I don't usually watch Oprah, but had the TV on while cooking a day or two ago, and picked up the middle of a show on talking to your daughters about sex. I just missed the 10 year old being told the mechanics, and tuned in to hear the expert telling the audience something that had them aghast.
She reckons you need to tell your teen daughters about masturbation, self-pleasure and how to discover your sexual responses before they start dating. That way, when they start to get hot and heavy with a guy, they'll not only know what they're feeling, why they're feeling it and where it could potentially go, but they will be able to say "stop" - and if necessary go sort out their sexual frustration on their own later. It's a way of empowering themselves as women, knowing they don't have to depend on a guy to give them pleasure - or simply being able to take control of their own responses.
Now most moms I know have never had their moms tell them anything like this - and there was considerable outrage from those present at this blatant going-against-the-norm advice. It's bad enough that you have to sex-educate your kids - but this???!!!!??? Where does this leave talk of abstinence, "sex is bad" and all the other things that tend to be pushed to the fore, either consciously or subconsciously?

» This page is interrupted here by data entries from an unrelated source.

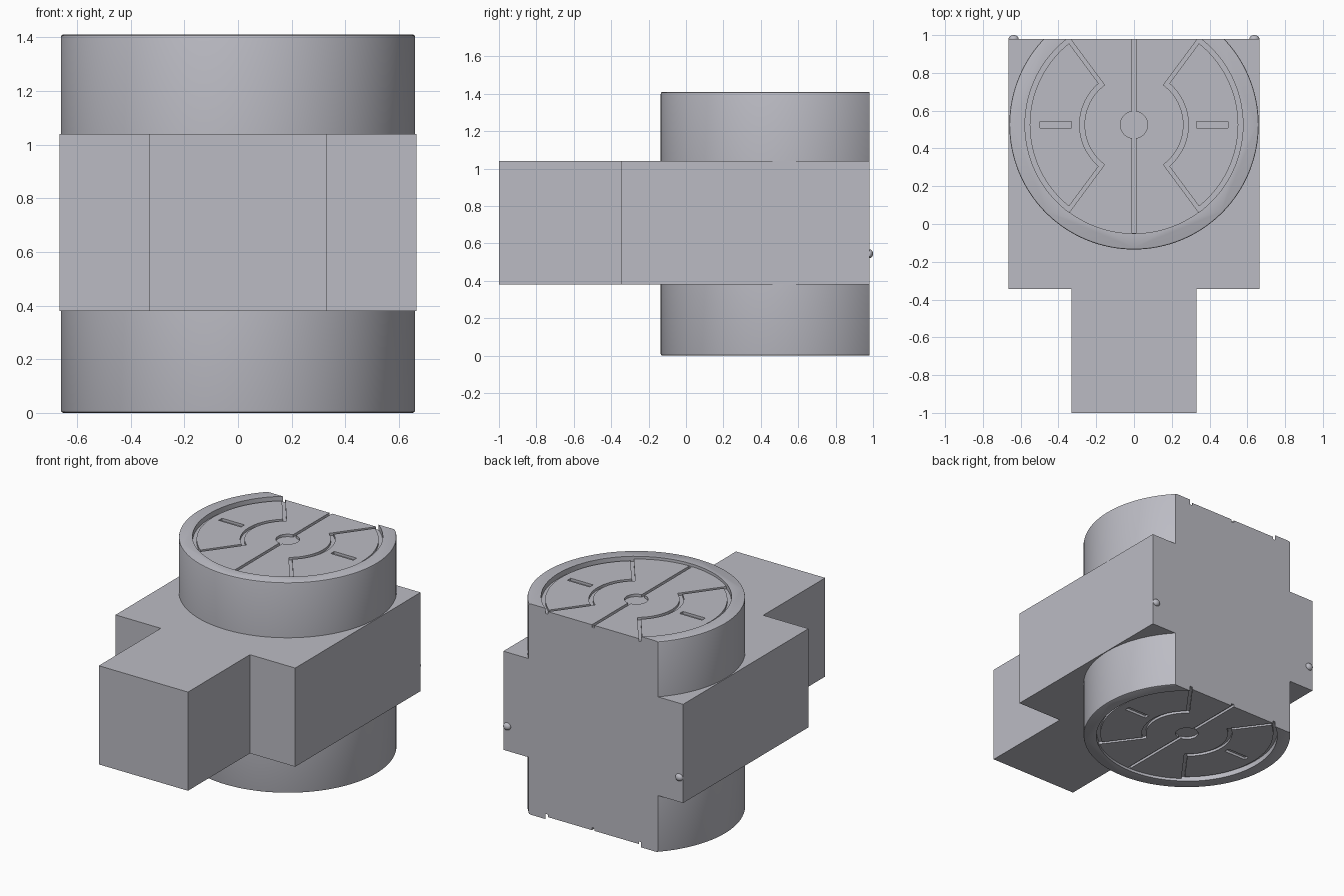
import bpy, bmesh, math
from math import sin, cos, radians, pi

if "Cube" in bpy.data.objects:
    bpy.data.objects.remove(bpy.data.objects["Cube"])

CY, BACK, TOP = 0.525, 0.98, 1.41      # drum centre y, flat back y, drum height

mat = bpy.data.materials.new("cool_grey")
mat.diffuse_color = (0.50, 0.50, 0.55, 1)
mat.use_nodes = True
mat.node_tree.nodes["Principled BSDF"].inputs["Base Color"].default_value = mat.diffuse_color


def finish(name, bm):
    bmesh.ops.recalc_face_normals(bm, faces=bm.faces)
    me = bpy.data.meshes.new(name)
    bm.to_mesh(me)
    bm.free()
    me.materials.append(mat)
    ob = bpy.data.objects.new(name, me)
    bpy.context.collection.objects.link(ob)
    return ob


def prism(name, pts, z0, z1):
    """Extrude a flat outline from z0 to z1."""
    bm = bmesh.new()
    f = bm.faces.new([bm.verts.new((x, y, z0)) for x, y in pts])
    r = bmesh.ops.extrude_face_region(bm, geom=[f])
    bmesh.ops.translate(bm, vec=(0, 0, z1 - z0),
                        verts=[v for v in r["geom"] if isinstance(v, bmesh.types.BMVert)])
    return finish(name, bm)


def band(name, outer, inner, z0, z1):
    """Closed strip between two matching outlines."""
    bm = bmesh.new()
    rings = [[bm.verts.new((x, y, z)) for x, y in p]
             for p, z in ((outer, z0), (inner, z0), (inner, z1), (outer, z1))]
    n = len(outer)
    for k in range(4):
        a, b = rings[k], rings[(k + 1) % 4]
        for i in range(n):
            j = (i + 1) % n
            bm.faces.new((a[i], a[j], b[j], b[i]))
    return finish(name, bm)


def rect(x0, x1, y0, y1):
    return [(x0, y0), (x1, y0), (x1, y1), (x0, y1)]


def circle(r, n):
    return [(r * cos(2 * pi * i / n), CY + r * sin(2 * pi * i / n)) for i in range(n)]


def sector(r0, r1, inset, side, n=32):
    """Ring sector around the x axis, its straight ends moved in by inset."""
    pts = []
    for r, d in ((r1, 1), (r0, -1)):
        a = radians(53.5) - math.asin(inset / r)
        for i in range(n + 1):
            t = d * (-a + 2 * a * i / n)
            pts.append((side * r * cos(t), CY + r * sin(t)))
    return pts


def boolean(ob, tool, op):
    m = ob.modifiers.new("cut", 'BOOLEAN')
    m.operation, m.solver, m.object = op, 'EXACT', tool
    dg = bpy.context.evaluated_depsgraph_get()
    me = bpy.data.meshes.new_from_object(ob.evaluated_get(dg))
    ob.modifiers.clear()
    ob.data = me
    bpy.data.objects.remove(tool)


# T-shaped block, over-long at the back and trimmed later
body = prism("body", [(-0.33, -1), (0.33, -1), (0.33, -0.345), (0.665, -0.345),
                      (0.665, 1.1), (-0.665, 1.1), (-0.665, -0.345), (-0.33, -0.345)],
             0.38, 1.04)

# Drum with softened rims
bm = bmesh.new()
prof = [(0.652, 0), (0.658, 0.003), (0.66, 0.01), (0.66, TOP - 0.01),
        (0.658, TOP - 0.003), (0.652, TOP)]
N = 128
rings = [[bm.verts.new((x, y, z)) for x, y in circle(r, N)] for r, z in prof]
for a, b in zip(rings, rings[1:]):
    for i in range(N):
        j = (i + 1) % N
        bm.faces.new((a[i], a[j], b[j], b[i]))
bm.faces.new(rings[0])
bm.faces.new(rings[-1])
boolean(body, finish("drum", bm), 'UNION')

# Flat back
boolean(body, prism("back_trim", rect(-1, 1, BACK, 2), -1, 2), 'DIFFERENCE')

# Recessed faces and grooves, on the top and the bottom
for end in (1, -1):
    def span(depth):
        return (TOP - depth, TOP + 0.1) if end > 0 else (-0.1, depth)
    lo, deep = span(0.018), span(0.035)
    cutters = [prism("recess", circle(0.575, N), *lo),
               prism("centre_line", rect(-0.01, 0.01, CY - 0.572, 1.2), *deep),
               prism("hub", circle(0.072, 48), *deep)]
    for s in (1, -1):
        cutters.append(band("sector_groove", sector(0.262, 0.577, 0, s),
                            sector(0.288, 0.552, 0.02, s), *deep))
        cutters.append(prism("slot", rect(s * 0.415 - 0.083, s * 0.415 + 0.083,
                                          CY - 0.018, CY + 0.018), *deep))
    for c in cutters:
        boolean(body, c, 'DIFFERENCE')

# Small studs on the back
studs = []
for s, side in ((1, "right"), (-1, "left")):
    bm = bmesh.new()
    bmesh.ops.create_uvsphere(bm, u_segments=20, v_segments=12, radius=1)
    for v in bm.verts:
        v.co = (s * 0.637 + v.co.x * 0.027, BACK + v.co.y * 0.02, 0.545 + v.co.z * 0.024)
    studs.append(finish(side + "_back_stud", bm))

# Smooth curved walls, sharp edges kept
for ob in [body] + studs:
    bpy.ops.object.select_all(action='DESELECT')
    ob.select_set(True)
    bpy.context.view_layer.objects.active = ob
    bpy.ops.object.shade_smooth_by_angle(angle=radians(30))
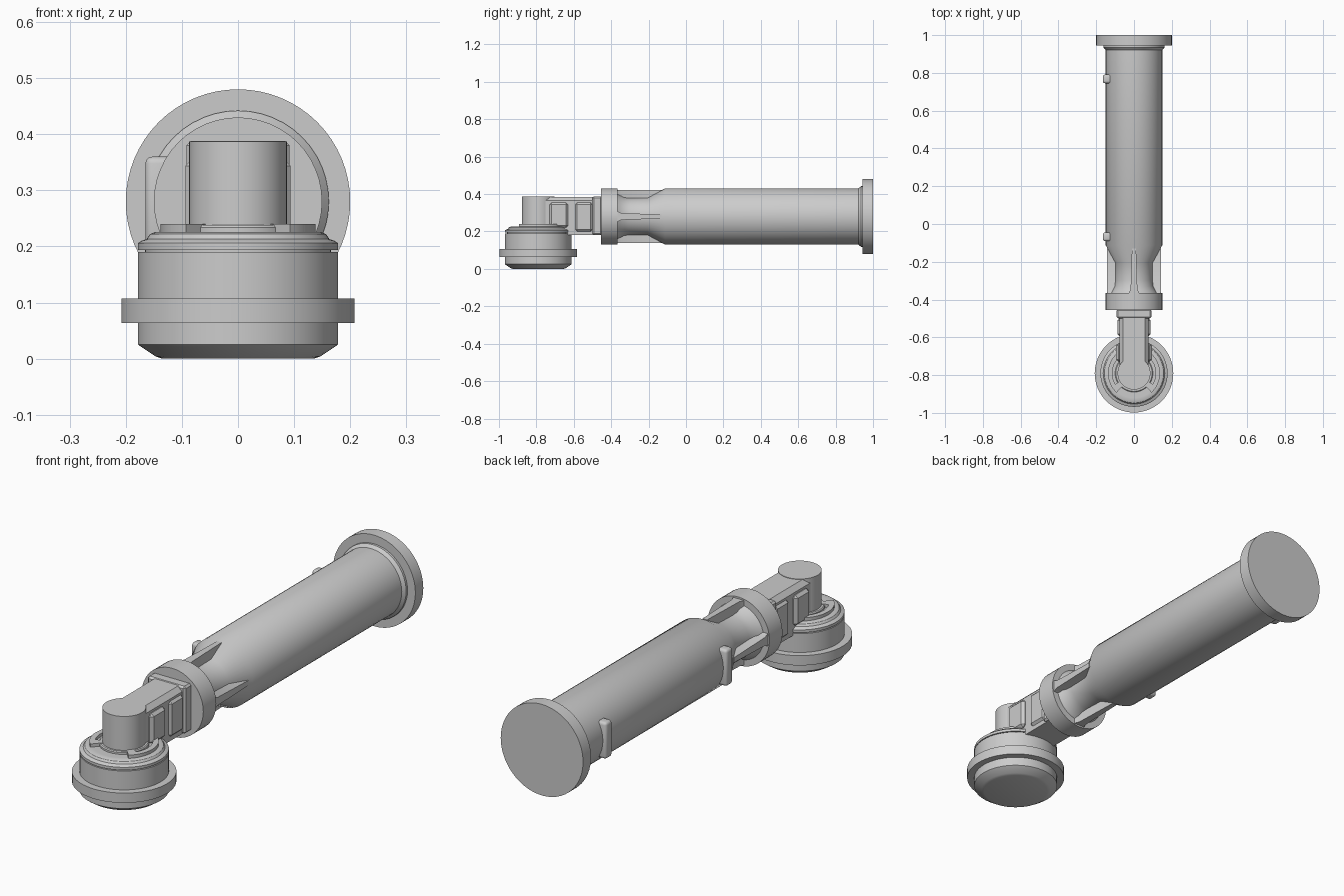
import bpy, bmesh
from math import sin, cos, pi, radians
from mathutils import Matrix, Vector

if "Cube" in bpy.data.objects:
    bpy.data.objects.remove(bpy.data.objects["Cube"])

AXIS_Z = 0.28    # height of the tube axis
HEAD_Y = -0.79   # centre of the round head


def finish(name, bm, angle=30):
    bmesh.ops.remove_doubles(bm, verts=bm.verts, dist=1e-5)
    bmesh.ops.recalc_face_normals(bm, faces=bm.faces)
    me = bpy.data.meshes.new(name)
    bm.to_mesh(me)
    bm.free()
    ob = bpy.data.objects.new(name, me)
    bpy.context.collection.objects.link(ob)
    bpy.ops.object.select_all(action='DESELECT')
    ob.select_set(True)
    bpy.context.view_layer.objects.active = ob
    bpy.ops.object.shade_smooth_by_angle(angle=radians(angle))
    return ob


def lathe(name, profile, place, seg=48):
    """Closed solid of revolution; profile is (radius, height)."""
    bm = bmesh.new()
    rings = [[bm.verts.new(place(r * cos(2 * pi * i / seg), r * sin(2 * pi * i / seg), h))
              for i in range(seg)] for r, h in profile]
    for a, b in zip(rings, rings[1:]):
        for i in range(seg):
            j = (i + 1) % seg
            bm.faces.new((a[i], a[j], b[j], b[i]))
    bm.faces.new(rings[0])
    bm.faces.new(rings[-1])
    return finish(name, bm)


def extrude(name, outline, direction):
    """Solid made by sweeping a flat 3D outline along a direction."""
    bm = bmesh.new()
    face = bm.faces.new([bm.verts.new(p) for p in outline])
    out = bmesh.ops.extrude_face_region(bm, geom=[face])
    bmesh.ops.translate(bm, vec=direction,
                        verts=[v for v in out['geom'] if isinstance(v, bmesh.types.BMVert)])
    return finish(name, bm)


def box(name, lo, hi, bevel=0.0, segments=1):
    bm = bmesh.new()
    lo, hi = Vector(lo), Vector(hi)
    bmesh.ops.create_cube(bm, size=1, matrix=Matrix.Translation((lo + hi) / 2)
                          @ Matrix.Diagonal((*(hi - lo), 1)))
    if bevel:
        bmesh.ops.bevel(bm, geom=bm.edges[:], offset=bevel, segments=segments,
                        profile=0.5, affect='EDGES')
    return finish(name, bm)


def along_y(x, y, h):
    return (x, h, AXIS_Z + y)


def upright(x, y, h):
    return (x, HEAD_Y + y, h)


# Main tube with tapered neck and end fillet
lathe("main_tube", [(0.125, -0.37), (0.116, -0.355), (0.103, -0.33), (0.1, -0.3),
                    (0.1, -0.205), (0.15, -0.112), (0.15, 0.922), (0.162, 0.935),
                    (0.162, 0.95)], along_y)
lathe("end_flange", [(0.2, 0.945), (0.2, 1.0)], along_y, 64)
lathe("neck_collar", [(0.15, -0.455), (0.15, -0.365)], along_y)

# Four stiffening ribs, narrowing towards the tube
for k in range(4):
    rot = Matrix.Rotation(k * pi / 2, 3, 'Y')
    at = Vector((0, 0, AXIS_Z))
    pts = [(-0.028, -0.367), (-0.018, -0.345), (-0.011, -0.13),
           (0.011, -0.13), (0.018, -0.345), (0.028, -0.367)]
    extrude(f"neck_rib_{k + 1}", [rot @ Vector((x, y, 0.07)) + at for x, y in pts],
            rot @ Vector((0, 0, 0.072)))

# Two rounded brackets on the left of the tube
for n, y in (("front", -0.068), ("rear", 0.768)):
    box(f"{n}_bracket", (-0.165, y - 0.023, 0.2), (-0.115, y + 0.023, 0.36), 0.012, 3)

# Arm joining collar and head, with chamfered top
section = [(-0.078, 0.18), (0.078, 0.18), (0.078, 0.365), (0.058, 0.385),
           (-0.058, 0.385), (-0.078, 0.365)]
extrude("arm_body", [(x, HEAD_Y, z) for x, z in section], (0, 0.35, 0))
box("arm_root", (-0.092, -0.5, 0.18), (0.092, -0.45, 0.388), 0.008)
for side, s in (("left", -1), ("right", 1)):
    def x_range(a, b):
        return min(s * a, s * b), max(s * a, s * b)
    x0, x1 = x_range(0.05, 0.088)
    box(f"arm_side_pad_{side}", (x0, -0.592, 0.2), (x1, -0.5, 0.355), 0.01)
    x0, x1 = x_range(0.05, 0.094)
    box(f"arm_cheek_{side}", (x0, -0.73, 0.22), (x1, -0.63, 0.355), 0.012)

# Vertical pivot post
lathe("pivot_post", [(0.087, 0.2), (0.087, 0.387)], upright)
lathe("post_foot", [(0.1, 0.21), (0.1, 0.234), (0.096, 0.238)], upright)

# Round head and its outer band
lathe("head_body", [(0.135, 0.0), (0.147, 0.004), (0.174, 0.022), (0.178, 0.025),
                    (0.178, 0.19), (0.166, 0.19), (0.166, 0.194), (0.178, 0.194),
                    (0.178, 0.206), (0.172, 0.21), (0.163, 0.213), (0.157, 0.222),
                    (0.147, 0.226), (0.13, 0.226)], upright, 56)
lathe("head_band", [(0.208, 0.064), (0.208, 0.107)], upright, 64)


# Raised arcs on the head's top
def arc_pad(name, r0, r1, a0, a1, n=12):
    angles = [radians(a0 + (a1 - a0) * i / n) for i in range(n + 1)]
    outline = [upright(r1 * cos(a), r1 * sin(a), 0.215) for a in angles]
    outline += [upright(r0 * cos(a), r0 * sin(a), 0.215) for a in reversed(angles)]
    extrude(name, outline, (0, 0, 0.025))


arc_pad("top_arc_right", 0.115, 0.138, -40, 55)
arc_pad("top_arc_left", 0.115, 0.138, 125, 220)
arc_pad("top_spoke_right", 0.08, 0.138, -48, -30, 4)
arc_pad("top_spoke_left", 0.08, 0.138, 210, 228, 4)
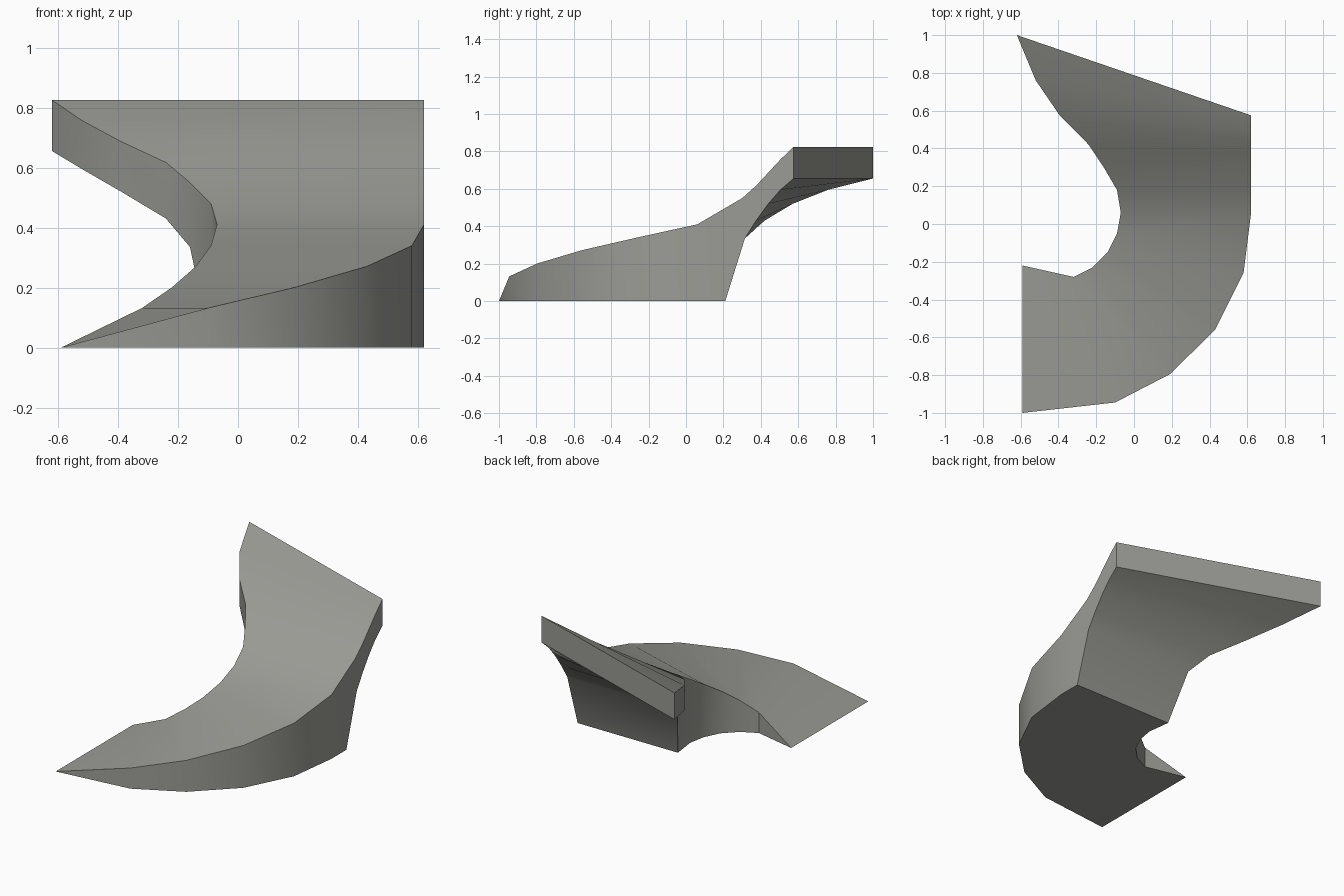
import bpy, bmesh, math

if "Cube" in bpy.data.objects:
    bpy.data.objects.remove(bpy.data.objects["Cube"])

# Stone-grey material
mat = bpy.data.materials.new("warm grey")
mat.diffuse_color = (0.33, 0.33, 0.305, 1)
mat.use_nodes = True
mat.node_tree.nodes["Principled BSDF"].inputs["Base Color"].default_value = mat.diffuse_color

# Plan of the inner and outer rails; both share one height per station
inner = [(-.59, -.22), (-.32, -.28), (-.22, -.23), (-.14, -.15), (-.09, -.05), (-.07, .06),
         (-.09, .18), (-.16, .30), (-.24, .42), (-.39, .57), (-.52, .76), (-.62, 1.0)]
outer = [(-.59, -1.0), (-.10, -.945), (.19, -.795), (.43, -.56), (.58, -.26), (.62, .06),
         (.62, .18), (.62, .30), (.62, .375), (.62, .44), (.62, .505), (.62, .575)]
top = [0, .132, .201, .271, .34, .41, .48, .55, .617, .687, .757, .825]
under = [0] * 7 + [.335, .43, .52, .595, .655]

# Curved ramp: four-cornered sections joined along the stations
bm = bmesh.new()
rings = []
for k, (a, b, zt, zb) in enumerate(zip(inner, outer, top, under)):
    dy = .03 if k == 6 else (.015 if k == 7 else 0)   # foot of the solid base reaches back a little
    rings.append([bm.verts.new(c) for c in (
        (a[0], a[1], zt), (b[0], b[1], zt),
        (b[0], b[1] + dy, zb), (a[0], a[1] + dy, zb))])
for r, s in zip(rings, rings[1:]):
    for i in range(4):
        j = (i + 1) % 4
        bm.faces.new((r[i], r[j], s[j], s[i]))
bm.faces.new(rings[-1])
bmesh.ops.remove_doubles(bm, verts=bm.verts, dist=.0005)
bmesh.ops.dissolve_degenerate(bm, edges=bm.edges, dist=.0005)
bmesh.ops.recalc_face_normals(bm, faces=bm.faces)

mesh = bpy.data.meshes.new("curved_ramp")
bm.to_mesh(mesh)
bm.free()
mesh.materials.append(mat)
ramp = bpy.data.objects.new("curved_ramp", mesh)
bpy.context.collection.objects.link(ramp)
bpy.context.view_layer.objects.active = ramp
ramp.select_set(True)
bpy.ops.object.shade_smooth_by_angle(angle=math.radians(30))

Of course that in turn opens a whole can of worms as to what the moms actually know about masturbation - and whether they're comfortable enough to pass that knowledge on. (I know my mom never mentioned it - it just "wasn't done") Oprah's all about empowerment - but is this taking it too far?
Maybe I'm too open-minded, but that advice makes sense in a weird way. If you know what to expect and how to control yourself in spite of raging hormones, you're less likely to end up in a sticky situation. Yet... how much is too much information - and at what age? It's a scientific fact that masturbation is a natural activity - unborn babies in the womb do it, little kids soon discover what feels nice (and are promptly told "that's nasty, don't do it!", leading to years of issues surrounding sexuality...). Perhaps being open enough to discuss the whys, hows and wherefores is a good thing?
I dunno. What are your thoughts?
And why is all this sensitivity around the subject only applicable to daughters? :-)